Subroto makes several other important points in this book. The first is about “strategy.” In Subroto’s view, you don’t need a strategy unless you are seeking a significantly higher growth rate than the industry. While I agree with him that strategy is all about performing much better than the average performer, I would hesitate to connect strategy to growth alone. In my classes, I emphasize that the objective of strategy is achieving sustained, above average returns that exceed the cost of capital. While growth is one part of this, you need a strategy even if you want to achieve distinctive performance on other dimensions such as margins or return on investment.

Subroto emphasizes the important of the emotional connect of strategy. I couldn’t agree with him more - if you want people to get excited about the strategy they need to relate to it emotionally. That’s why a catchy story that communicates the strategy well is much more useful than aggressive numerical targets.

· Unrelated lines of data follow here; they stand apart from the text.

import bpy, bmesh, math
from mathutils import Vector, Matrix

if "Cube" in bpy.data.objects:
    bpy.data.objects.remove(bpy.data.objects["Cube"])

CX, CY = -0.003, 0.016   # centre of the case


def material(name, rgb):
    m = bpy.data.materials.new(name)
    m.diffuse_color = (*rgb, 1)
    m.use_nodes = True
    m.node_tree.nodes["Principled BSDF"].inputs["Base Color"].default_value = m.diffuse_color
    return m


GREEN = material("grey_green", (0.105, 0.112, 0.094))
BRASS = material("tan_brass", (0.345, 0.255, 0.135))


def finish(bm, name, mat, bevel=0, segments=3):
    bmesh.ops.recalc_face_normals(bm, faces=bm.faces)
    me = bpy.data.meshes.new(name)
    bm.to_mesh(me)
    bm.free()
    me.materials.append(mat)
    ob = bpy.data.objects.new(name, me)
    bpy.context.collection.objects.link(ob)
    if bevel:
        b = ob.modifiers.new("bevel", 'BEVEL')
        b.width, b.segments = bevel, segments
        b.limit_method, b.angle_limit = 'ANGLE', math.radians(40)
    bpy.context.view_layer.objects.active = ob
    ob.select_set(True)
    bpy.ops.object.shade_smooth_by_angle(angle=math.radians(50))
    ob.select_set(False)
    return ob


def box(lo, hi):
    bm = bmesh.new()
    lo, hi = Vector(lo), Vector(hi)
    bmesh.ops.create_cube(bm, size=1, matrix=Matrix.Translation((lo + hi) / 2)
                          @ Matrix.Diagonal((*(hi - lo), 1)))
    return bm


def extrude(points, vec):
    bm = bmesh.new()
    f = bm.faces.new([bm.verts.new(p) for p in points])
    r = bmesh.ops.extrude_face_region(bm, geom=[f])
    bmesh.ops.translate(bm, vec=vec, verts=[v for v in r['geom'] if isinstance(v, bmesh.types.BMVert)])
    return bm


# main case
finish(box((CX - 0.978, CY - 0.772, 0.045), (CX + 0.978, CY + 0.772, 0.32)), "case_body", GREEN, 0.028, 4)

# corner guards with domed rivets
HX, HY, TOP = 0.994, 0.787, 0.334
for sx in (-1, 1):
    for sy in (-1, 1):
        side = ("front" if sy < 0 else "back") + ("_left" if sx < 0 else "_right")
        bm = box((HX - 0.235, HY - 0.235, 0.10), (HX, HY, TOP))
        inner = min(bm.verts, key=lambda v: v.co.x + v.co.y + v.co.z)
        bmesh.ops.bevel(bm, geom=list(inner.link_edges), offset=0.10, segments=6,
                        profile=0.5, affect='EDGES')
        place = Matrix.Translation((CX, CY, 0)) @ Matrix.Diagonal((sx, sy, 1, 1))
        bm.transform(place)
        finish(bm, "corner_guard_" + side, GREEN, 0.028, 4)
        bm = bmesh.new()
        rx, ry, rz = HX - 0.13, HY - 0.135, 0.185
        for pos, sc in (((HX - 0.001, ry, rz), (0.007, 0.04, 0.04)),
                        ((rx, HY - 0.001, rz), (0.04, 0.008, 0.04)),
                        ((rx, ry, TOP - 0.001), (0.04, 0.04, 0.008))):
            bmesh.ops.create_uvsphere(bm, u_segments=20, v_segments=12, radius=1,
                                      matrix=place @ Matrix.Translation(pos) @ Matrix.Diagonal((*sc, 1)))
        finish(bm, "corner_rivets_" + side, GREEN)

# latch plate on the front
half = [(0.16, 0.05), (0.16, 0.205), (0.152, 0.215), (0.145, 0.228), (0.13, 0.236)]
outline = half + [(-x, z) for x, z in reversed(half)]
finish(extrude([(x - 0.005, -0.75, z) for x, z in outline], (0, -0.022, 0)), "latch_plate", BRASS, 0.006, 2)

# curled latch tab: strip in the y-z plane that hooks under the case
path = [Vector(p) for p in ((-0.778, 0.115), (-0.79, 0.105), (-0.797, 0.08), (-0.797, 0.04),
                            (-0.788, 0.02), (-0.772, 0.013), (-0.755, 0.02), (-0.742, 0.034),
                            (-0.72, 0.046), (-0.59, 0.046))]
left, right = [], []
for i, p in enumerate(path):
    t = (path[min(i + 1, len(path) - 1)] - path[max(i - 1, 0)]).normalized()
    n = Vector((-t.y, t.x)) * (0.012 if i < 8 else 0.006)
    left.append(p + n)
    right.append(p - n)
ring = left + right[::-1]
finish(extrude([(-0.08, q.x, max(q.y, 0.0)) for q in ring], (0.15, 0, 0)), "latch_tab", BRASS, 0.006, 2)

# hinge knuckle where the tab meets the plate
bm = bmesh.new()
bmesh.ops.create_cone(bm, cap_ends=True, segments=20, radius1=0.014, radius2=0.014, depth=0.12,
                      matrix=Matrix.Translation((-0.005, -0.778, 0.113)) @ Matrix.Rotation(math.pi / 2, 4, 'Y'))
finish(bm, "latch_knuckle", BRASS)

Subroto has interesting views on joint ventures. He is generally not in favour of them. I find it interesting that few Indian business leaders are very gung-ho about alliances. Does this come from a strong need for control? Or, an inherent distrust of others?  Or, because Indian companies often lack a distinctive advantage that they can bring to the table? I haven’ seen any good research on this….

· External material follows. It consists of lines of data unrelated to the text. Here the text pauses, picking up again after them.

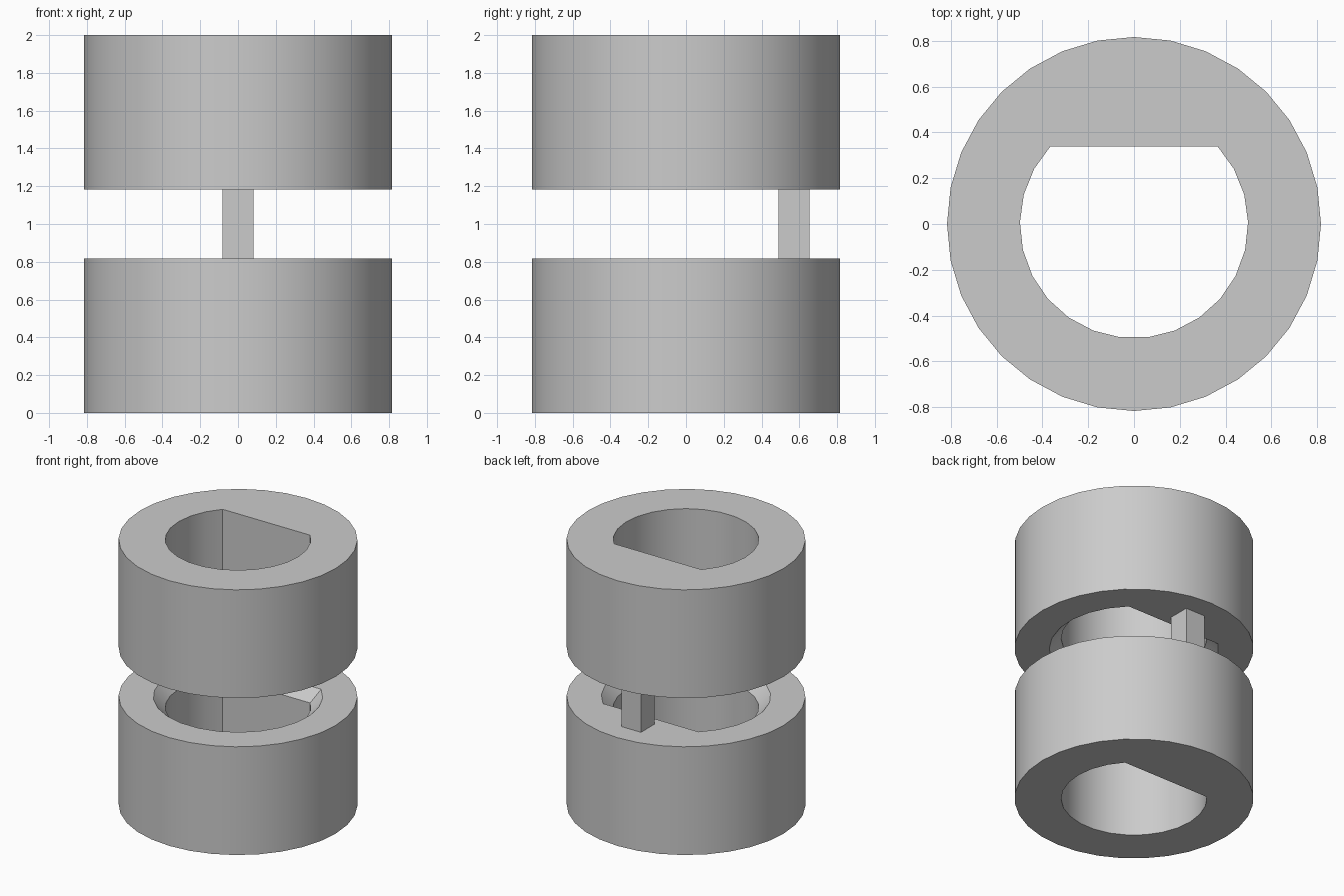
import bpy
import bmesh
from math import asin, cos, sin, pi, radians

cube = bpy.data.objects.get("Cube")
if cube:
    bpy.data.objects.remove(cube, do_unlink=True)

UNIT = 2 / 24.5              # overall height is 24.5 units
RADIUS, HEIGHT = 10 * UNIT, 10 * UNIT
BORE, FLAT, CHAMFER = 6.1 * UNIT, 4.15 * UNIT, UNIT

grey = bpy.data.materials.new("light grey")
grey.use_nodes = True
grey.diffuse_color = (0.6, 0.6, 0.6, 1)
grey.node_tree.nodes["Principled BSDF"].inputs["Base Color"].default_value = (0.6, 0.6, 0.6, 1)


def add_object(name, bm):
    bmesh.ops.recalc_face_normals(bm, faces=bm.faces)
    mesh = bpy.data.meshes.new(name)
    bm.to_mesh(mesh)
    bm.free()
    mesh.materials.append(grey)
    obj = bpy.data.objects.new(name, mesh)
    bpy.context.collection.objects.link(obj)
    return obj


def circle(radius, sides=32):
    return [(radius * cos(2 * pi * i / sides), radius * sin(2 * pi * i / sides))
            for i in range(sides)]


def d_shape(grow, segments=19):
    """Round bore with a flat at the back, grown outward by an offset."""
    radius = BORE + grow
    start = asin((FLAT + grow) / radius)
    sweep = pi + 2 * start
    return [(radius * cos(start - sweep * i / segments),
             radius * sin(start - sweep * i / segments))
            for i in range(segments + 1)]


def add_loop(bm, points, z):
    verts = [bm.verts.new((x, y, z)) for x, y in points]
    edges = [bm.edges.new((v, verts[i - 1])) for i, v in enumerate(verts)]
    return verts, edges


def add_wall(bm, a, b):
    for i in range(len(a)):
        bm.faces.new((a[i - 1], a[i], b[i], b[i - 1]))


def keyed_ring(name, z_outside, z_inside):
    """Ring with a D bore, chamfered where it faces the gap."""
    bm = bmesh.new()
    step = CHAMFER if z_outside > z_inside else -CHAMFER
    outer_a, edges_a = add_loop(bm, circle(RADIUS), z_outside)
    outer_b, edges_b = add_loop(bm, circle(RADIUS), z_inside)
    bore_a, hole_a = add_loop(bm, d_shape(0), z_outside)
    bore_b, _ = add_loop(bm, d_shape(0), z_inside + step)
    mouth, hole_b = add_loop(bm, d_shape(CHAMFER), z_inside)
    add_wall(bm, outer_a, outer_b)
    add_wall(bm, bore_a, bore_b)
    add_wall(bm, bore_b, mouth)
    # flat end faces around the bore
    for edges in (edges_a + hole_a, edges_b + hole_b):
        bmesh.ops.triangle_fill(bm, edges=edges, use_beauty=True)
    obj = add_object(name, bm)
    bpy.ops.object.select_all(action='DESELECT')
    obj.select_set(True)
    bpy.context.view_layer.objects.active = obj
    bpy.ops.object.shade_smooth_by_angle(angle=radians(30))


keyed_ring("lower_ring", 0, HEIGHT)
keyed_ring("upper_ring", 2, 2 - HEIGHT)

# square post joining the rings at the back
bm = bmesh.new()
bmesh.ops.create_cube(bm, size=1)
bmesh.ops.scale(bm, verts=bm.verts, vec=(2 * UNIT, 2 * UNIT, 2 - 2 * HEIGHT))
bmesh.ops.translate(bm, verts=bm.verts, vec=(0, 7 * UNIT, 1))
add_object("connecting_post", bm)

Subroto is skeptical about M&A’s as well. Of course, we know the global stats on the success of M&A’s are not good, and Mindtree’s experience seems to have been consistent with these! But, I wish he had also referred to research shows that the ability to do acquisitions successfully is a capability that has to be learnt, and that there are companies like GE and Cisco globally, and our own Bharat Forge and the Tata group that have over time developed the capability to do acquisitions successfully.

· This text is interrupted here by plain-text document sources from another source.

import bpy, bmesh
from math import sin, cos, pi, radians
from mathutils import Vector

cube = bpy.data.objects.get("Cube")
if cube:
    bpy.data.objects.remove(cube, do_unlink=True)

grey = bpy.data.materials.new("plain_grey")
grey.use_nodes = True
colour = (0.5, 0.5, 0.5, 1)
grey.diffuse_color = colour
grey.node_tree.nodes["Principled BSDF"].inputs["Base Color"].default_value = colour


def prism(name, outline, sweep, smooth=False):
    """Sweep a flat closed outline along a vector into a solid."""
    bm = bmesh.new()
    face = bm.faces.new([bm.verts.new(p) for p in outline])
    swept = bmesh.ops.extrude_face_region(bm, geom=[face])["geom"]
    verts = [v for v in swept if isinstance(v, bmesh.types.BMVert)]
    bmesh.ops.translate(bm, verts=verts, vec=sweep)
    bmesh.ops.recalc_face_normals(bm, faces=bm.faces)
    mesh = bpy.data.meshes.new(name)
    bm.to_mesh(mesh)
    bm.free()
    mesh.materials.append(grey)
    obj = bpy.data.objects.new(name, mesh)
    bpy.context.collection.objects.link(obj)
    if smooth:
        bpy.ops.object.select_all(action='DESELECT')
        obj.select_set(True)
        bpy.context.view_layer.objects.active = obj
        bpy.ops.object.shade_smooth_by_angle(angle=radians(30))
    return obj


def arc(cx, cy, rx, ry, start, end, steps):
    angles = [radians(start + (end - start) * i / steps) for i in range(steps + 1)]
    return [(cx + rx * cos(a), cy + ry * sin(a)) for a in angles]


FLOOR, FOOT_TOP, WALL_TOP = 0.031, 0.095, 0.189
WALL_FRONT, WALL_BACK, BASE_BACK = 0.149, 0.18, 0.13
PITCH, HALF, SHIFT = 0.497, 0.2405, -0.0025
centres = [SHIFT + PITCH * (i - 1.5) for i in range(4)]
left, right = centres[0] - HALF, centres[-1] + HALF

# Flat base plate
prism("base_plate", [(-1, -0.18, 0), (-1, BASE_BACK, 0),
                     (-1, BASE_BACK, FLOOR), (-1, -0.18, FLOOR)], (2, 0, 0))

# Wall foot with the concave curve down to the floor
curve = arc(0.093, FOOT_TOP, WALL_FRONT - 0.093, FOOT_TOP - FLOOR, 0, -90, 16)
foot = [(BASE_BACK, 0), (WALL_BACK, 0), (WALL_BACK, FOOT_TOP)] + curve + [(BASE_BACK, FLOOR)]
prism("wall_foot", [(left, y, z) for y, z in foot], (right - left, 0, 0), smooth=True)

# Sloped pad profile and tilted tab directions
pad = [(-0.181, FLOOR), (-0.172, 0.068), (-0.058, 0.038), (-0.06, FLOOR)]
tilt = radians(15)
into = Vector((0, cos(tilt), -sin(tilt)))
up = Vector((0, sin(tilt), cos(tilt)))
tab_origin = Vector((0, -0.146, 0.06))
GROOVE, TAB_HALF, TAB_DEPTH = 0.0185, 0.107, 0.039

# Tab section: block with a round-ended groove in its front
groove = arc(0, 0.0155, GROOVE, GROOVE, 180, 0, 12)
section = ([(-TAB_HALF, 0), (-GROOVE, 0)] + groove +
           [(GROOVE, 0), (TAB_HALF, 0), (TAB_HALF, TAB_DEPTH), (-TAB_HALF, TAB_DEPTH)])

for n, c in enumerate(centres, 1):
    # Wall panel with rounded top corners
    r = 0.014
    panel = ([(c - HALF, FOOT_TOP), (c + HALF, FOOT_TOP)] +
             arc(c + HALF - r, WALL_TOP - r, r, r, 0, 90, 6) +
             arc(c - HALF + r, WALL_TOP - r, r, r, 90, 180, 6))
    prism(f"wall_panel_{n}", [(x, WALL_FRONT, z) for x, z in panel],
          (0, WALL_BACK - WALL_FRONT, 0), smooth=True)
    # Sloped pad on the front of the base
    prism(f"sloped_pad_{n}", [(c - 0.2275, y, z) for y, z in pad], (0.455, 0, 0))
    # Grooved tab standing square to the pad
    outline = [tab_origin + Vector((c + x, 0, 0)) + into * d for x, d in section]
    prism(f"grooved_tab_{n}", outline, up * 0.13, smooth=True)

The chapters on how to deal with the media, use consultants and make corporate social responsibility (CSR) a core part of the company’s strategy don’t cover much new ground but are eminently practical and would be useful to the entrepreneur trying to scale up his enterprise.

Two Weaknesses

While the book is eminently readable and has a tone that is Subroto's very own, I found his coverage of two issues unconvincing, or at least lacking in details. In a way the two are related. If you read Subroto's earlier book, The High Performance Entrepreneur, you would recall how Mindtree decided on its core values through a consultative process with its stakeholders. Mindtree was conceived as a warm and caring company; its logo was designed by youngsters from the spastic school.

In The Elephant Catchers, Subroto describes how expertise, being businesslike and adding value became critical attributes as Mindtree tried to scale. This led to a re-definition of Mindtree’s core values as well as a change in the external branding and positioning. But the book doesn't tell you how these changes were effected in the heart and soul of the company. If merely re-stating values changed organizations, change would be child's play. Similarly, for a brand to be successful, it has to be much more than external communication – customers have to experience the brand for themselves in every interaction with the company. But the book doesn’t complete the picture on these points.

From discussions with him, I know that Subroto has very sophisticated ideas on organizational change. He even played the curiously named role of “Gardener” for a few years in which his focus was on building the next generation of leadership at Mindtree. In The Elephant Catchers, he describes how individuals need to scale along with the company, and if they fail to do so they may not be a part of the longterm plans of the company. But, somehow, he hasn’t tied these different threads together, and hence the reader doesn’t get a holistic picture of the change process.

But, I would still recommend this book for its useful insights and triggers for fresh thinking, and above all for an opportunity to hear first-hand from one of the best business storytellers of our time.